◆ EXERCISE AIM ◆
Write out the data exactly as given, dropping every picture.

◆ Extracted data entries ◆
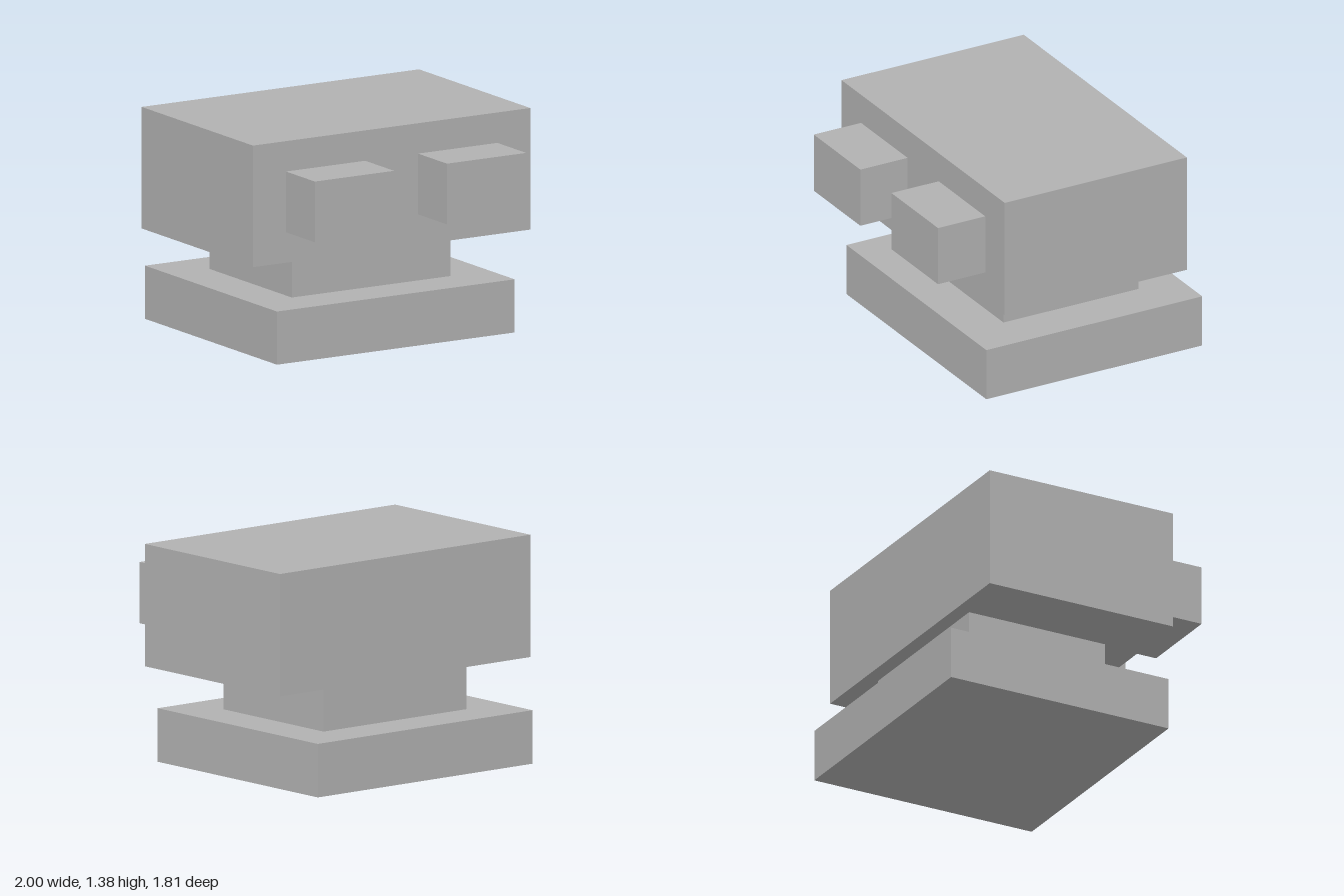
import * as THREE from 'three';

// One grid unit: the head is 42 units wide
const U = 2 / 42;

export function createModel() {
  const model = new THREE.Group();
  model.name = 'robotHead';
  const grey = new THREE.MeshStandardMaterial({ color: 0xb2b2b2 });
  grey.name = 'grey';

  // Box given by its lower and upper bounds in grid units
  function block(name, [x0, x1], [y0, y1], [z0, z1]) {
    const mesh = new THREE.Mesh(
      new THREE.BoxGeometry((x1 - x0) * U, (y1 - y0) * U, (z1 - z0) * U), grey);
    mesh.position.set((x0 + x1) / 2, (y0 + y1) / 2, (z0 + z1) / 2).multiplyScalar(U);
    mesh.name = name;
    model.add(mesh);
  }

  // Stacked body, from the ground up
  block('base', [-18, 18], [0, 7], [-19, 13]);
  block('neck', [-12, 12], [7, 13], [-13, 7]);
  block('head', [-21, 21], [13, 29], [-15, 12]);

  // Protruding eyes
  block('leftEye', [4, 16], [17, 25], [12, 19]);
  block('rightEye', [-16, -4], [17, 25], [12, 19]);

  return model;
}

◆ ANSWER AREA ◆
import * as THREE from 'three';

// One grid unit: the head is 42 units wide
const U = 2 / 42;

export function createModel() {
  const model = new THREE.Group();
  model.name = 'robotHead';
  const grey = new THREE.MeshStandardMaterial({ color: 0xb2b2b2 });
  grey.name = 'grey';

  // Box given by its lower and upper bounds in grid units
  function block(name, [x0, x1], [y0, y1], [z0, z1]) {
    const mesh = new THREE.Mesh(
      new THREE.BoxGeometry((x1 - x0) * U, (y1 - y0) * U, (z1 - z0) * U), grey);
    mesh.position.set((x0 + x1) / 2, (y0 + y1) / 2, (z0 + z1) / 2).multiplyScalar(U);
    mesh.name = name;
    model.add(mesh);
  }

  // Stacked body, from the ground up
  block('base', [-18, 18], [0, 7], [-19, 13]);
  block('neck', [-12, 12], [7, 13], [-13, 7]);
  block('head', [-21, 21], [13, 29], [-15, 12]);

  // Protruding eyes
  block('leftEye', [4, 16], [17, 25], [12, 19]);
  block('rightEye', [-16, -4], [17, 25], [12, 19]);

  return model;
}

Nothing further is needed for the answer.